Every business has a sales cycle.
It’s so important for your software business that you understand yours.
Your website is really just another salesperson on your team. Except they’re not working in person with a potential customer. They’re online. They can’t really talk to the person (although live chat is becoming a crucial element).
When you map out your website, starting with your homepage, you want to follow your sales cycle.
Let your website take the person through the cycle. From the introduction of what you offer to answering common questions to showing proof to getting to know a little bit about each other all the way through to closing the deal.
If you don’t follow your sales cycle you’ll confuse visitors. Their questions won’t get answered. They probably won’t convert.
Speaking of proof. This is proof that what you’re selling works.
Amazon does this to perfection. They have got to have one of the biggest collections of customer reviews ever assembled. And that’s what most of their customers are concerned with.
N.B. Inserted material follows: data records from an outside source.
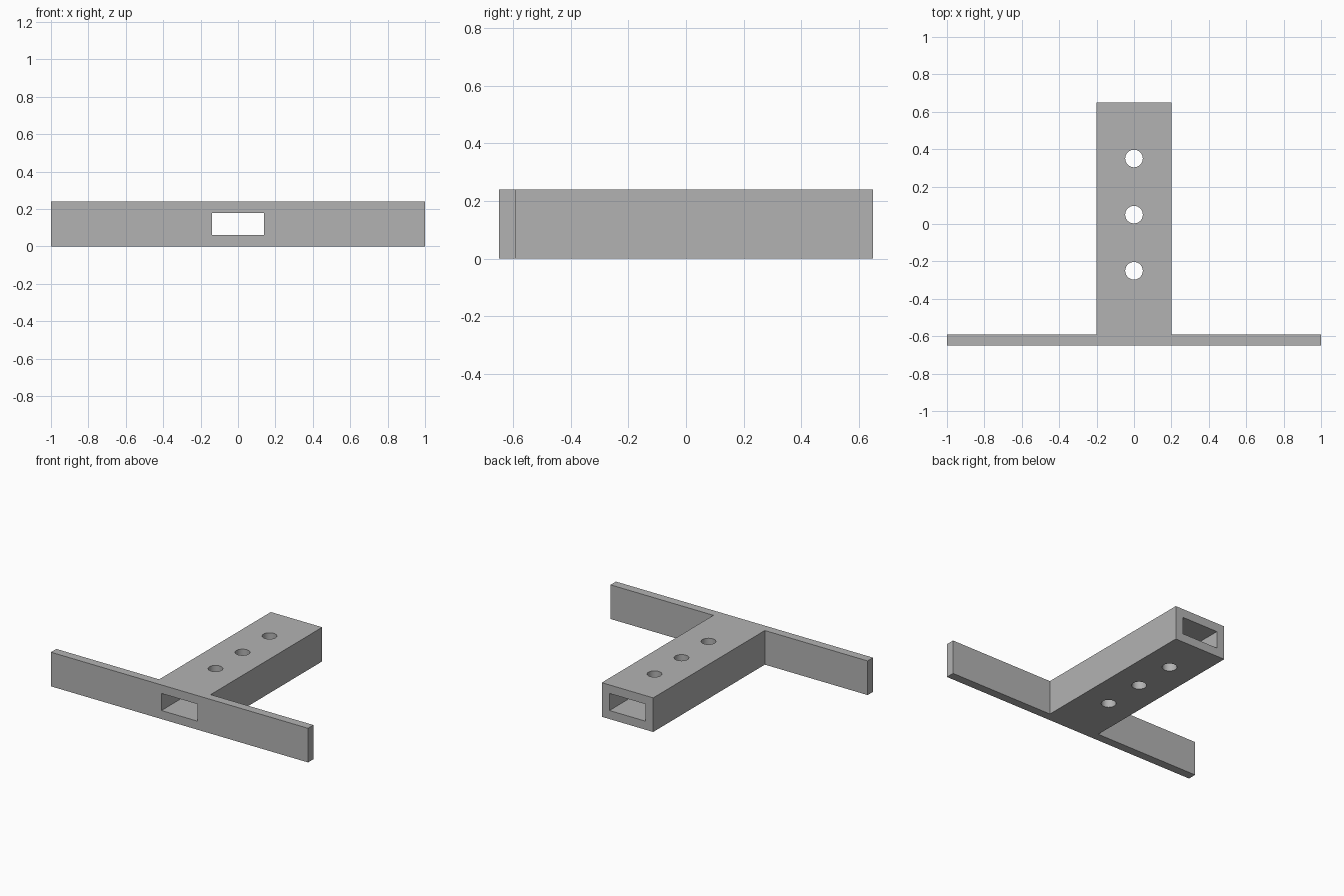
import bpy
import bmesh

default = bpy.data.objects.get("Cube")
if default:
    bpy.data.objects.remove(default, do_unlink=True)

HALF_DEPTH, HEIGHT, WALL = 0.65, 0.24, 0.06
TUBE_HALF, HOLE_RADIUS = 0.2, 0.047

grey = bpy.data.materials.new("plain_grey")
grey.use_nodes = True
colour = (0.45, 0.45, 0.45, 1)
grey.diffuse_color = colour
grey.node_tree.nodes["Principled BSDF"].inputs["Base Color"].default_value = colour


def extruded(name, outline, z0, z1):
    """Solid prism from an anticlockwise outline in x and y."""
    bm = bmesh.new()
    base = bm.faces.new([bm.verts.new((x, y, z0)) for x, y in outline])
    top = bmesh.ops.extrude_face_region(bm, geom=[base], use_keep_orig=True)
    moved = [v for v in top["geom"] if isinstance(v, bmesh.types.BMVert)]
    bmesh.ops.translate(bm, verts=moved, vec=(0, 0, z1 - z0))
    bmesh.ops.recalc_face_normals(bm, faces=bm.faces)
    mesh = bpy.data.meshes.new(name)
    bm.to_mesh(mesh)
    bm.free()
    mesh.materials.append(grey)
    obj = bpy.data.objects.new(name, mesh)
    bpy.context.collection.objects.link(obj)
    return obj


def cut(target, cutter):
    cutter.hide_render = True
    mod = target.modifiers.new("cut", "BOOLEAN")
    mod.operation = "DIFFERENCE"
    mod.solver = "EXACT"
    mod.object = cutter
    bpy.ops.object.select_all(action="DESELECT")
    target.select_set(True)
    bpy.context.view_layer.objects.active = target
    bpy.ops.object.modifier_apply(modifier=mod.name)
    bpy.data.objects.remove(cutter, do_unlink=True)


# T-shaped body: wide front plate with a box arm running to the back
front, back = -HALF_DEPTH, HALF_DEPTH
plate_back = front + WALL
right_side = [(1, front), (1, plate_back), (TUBE_HALF, plate_back), (TUBE_HALF, back)]
left_side = [(-x, y) for x, y in reversed(right_side)]
bracket = extruded("tee_bracket", right_side + left_side, 0, HEIGHT)

# Rectangular channel through the arm and plate
w, d = TUBE_HALF - WALL, HALF_DEPTH + 0.1
cut(bracket, extruded("channel_cutter", [(-w, -d), (w, -d), (w, d), (-w, d)],
                      WALL, HEIGHT - WALL))

# Bolt holes through the top and bottom walls
for y in (-0.25, 0.05, 0.35):
    bpy.ops.mesh.primitive_cylinder_add(vertices=48, radius=HOLE_RADIUS, depth=1,
                                        location=(0, y, HEIGHT / 2))
    drill = bpy.context.object
    drill.name = "bolt_hole_cutter"
    drill.data.materials.append(grey)
    cut(bracket, drill)

bpy.ops.object.shade_smooth_by_angle()
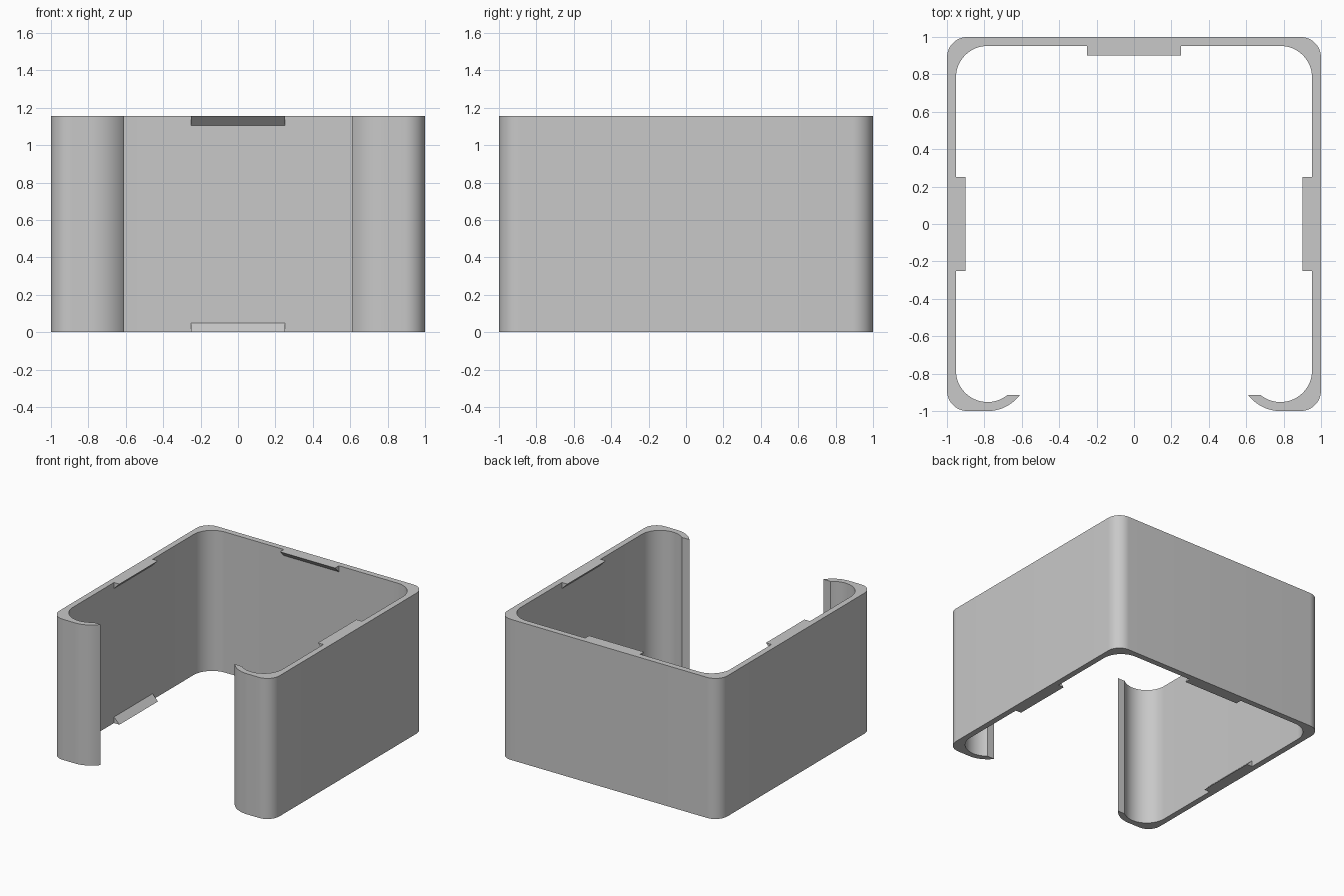
import bpy
import bmesh
from math import asin, cos, pi, radians, sin
from mathutils import Matrix

cube = bpy.data.objects.get("Cube")
if cube:
    bpy.data.objects.remove(cube)

HEIGHT = 1.155
INNER = 0.952          # inner face of the walls
TAB = 0.05             # depth and height of the retaining tabs
TAB_HALF = 0.25
OUT_R = 0.11           # outer corner radius
HOOK = 0.783           # centre of the inner corner arcs
HOOK_OUT, HOOK_IN = 1 - HOOK, INNER - HOOK
LIP_Y = -0.913         # flat end of the front hooks

grey = bpy.data.materials.new("light grey")
grey.use_nodes = True
grey.diffuse_color = (0.58, 0.58, 0.58, 1)
grey.node_tree.nodes["Principled BSDF"].inputs["Base Color"].default_value = grey.diffuse_color


def arc(cx, cy, r, start, end, steps=16):
    return [(cx + r * cos(start + (end - start) * i / steps),
             cy + r * sin(start + (end - start) * i / steps)) for i in range(steps + 1)]


def prism(name, outline, depth, matrix=Matrix()):
    """Extrude a flat outline along its local z."""
    bm = bmesh.new()
    face = bm.faces.new([bm.verts.new((x, y, 0)) for x, y in outline])
    new = bmesh.ops.extrude_face_region(bm, geom=[face])["geom"]
    verts = [v for v in new if isinstance(v, bmesh.types.BMVert)]
    bmesh.ops.translate(bm, verts=verts, vec=(0, 0, depth))
    bm.transform(matrix)
    bmesh.ops.recalc_face_normals(bm, faces=bm.faces)
    mesh = bpy.data.meshes.new(name)
    bm.to_mesh(mesh)
    bm.free()
    mesh.materials.append(grey)
    obj = bpy.data.objects.new(name, mesh)
    bpy.context.collection.objects.link(obj)
    return obj


# Wall: one half of the outline from the outer back corner round the hook
# to the inner back corner, then its mirror image
c = 1 - OUT_R
lip_out = -pi + asin((-LIP_Y - HOOK) / HOOK_OUT)
lip_in = -pi + asin((-LIP_Y - HOOK) / HOOK_IN)
half = (arc(c, c, OUT_R, pi / 2, 0)
        + arc(c, -c, OUT_R, 0, -pi / 2)
        + arc(HOOK, -HOOK, HOOK_OUT, -pi / 2, lip_out)
        + arc(HOOK, -HOOK, HOOK_IN, lip_in, 0, 24)
        + arc(HOOK, HOOK, HOOK_IN, 0, pi / 2))
wall = prism("wall", half + [(-x, y) for x, y in reversed(half)], HEIGHT)
bpy.context.view_layer.objects.active = wall
wall.select_set(True)
bpy.ops.object.shade_smooth_by_angle(angle=radians(30))

# Retaining tabs: wedges at the top and bottom edge of each wall
upright = Matrix.Translation((-TAB_HALF, 0, 0)) @ Matrix(
    ((0, 0, 1, 0), (1, 0, 0, 0), (0, 1, 0, 0), (0, 0, 0, 1)))
for side, turn in (("back", 0), ("right", pi / 2), ("left", -pi / 2)):
    # turning the back wall by +90 degrees brings it to -x, the model's right
    for level, edge, inward in (("bottom", 0, TAB), ("top", HEIGHT, -TAB)):
        wedge = [(INNER, edge), (INNER - TAB, edge), (INNER, edge + inward)]
        prism(f"{side}_{level}_tab", wedge, 2 * TAB_HALF,
              Matrix.Rotation(turn, 4, "Z") @ upright)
Even if some of those reviews are fake people still pay attention. The more reviews the less chance of error. And people learn so much about a product by reading what others say about it.
People want to see that your software will work. They’ll take your word for it…to a point. They want to see proof.
9. Answer Questions
Speaking of answering questions I wanted to bring that out into its own point.
If you’ve sold your software directly to customers think back to the questions they’ve asked throughout the process.
If you get the same question from multiple prospects then it’s a prime indicator that the answer should be on the website.
If multiple people ask a question you can bet that people visiting your site will be asking it in their head. If your website provides the answer then the person will move to the next question or the next stage of the process.
That’s why I believe in adding a price or at least a price range on a business website. It’s usually one of the most commonly asked questions in the sales cycle.
Finally, let’s end with activity.
Some sign that your company is current and active. That you’re alive.
You never want a person visiting your site to wonder if what they’re seeing is current. Or if your company is still active.
There are little things like the copyright and year in the footer. Every once in awhile you’ll see a site with a copyright year from 2 or more years ago.
That makes people think, “If they haven’t updated their website in two years how often to they update their software?”
Another way to keep a website active is a with a regular schedule of blog posts. That helps in other ways too…
That was pretty extensive, but hopefully you could kind of scan through it and pick up a few tips.
Your website can be so great for helping grow your software company. You can sell in person and make partnerships and things like that. But a great website can take things to new levels.
Use the tips above to help guide the design and structure of your website.
And remember that a website is never done. There is always room for improvement.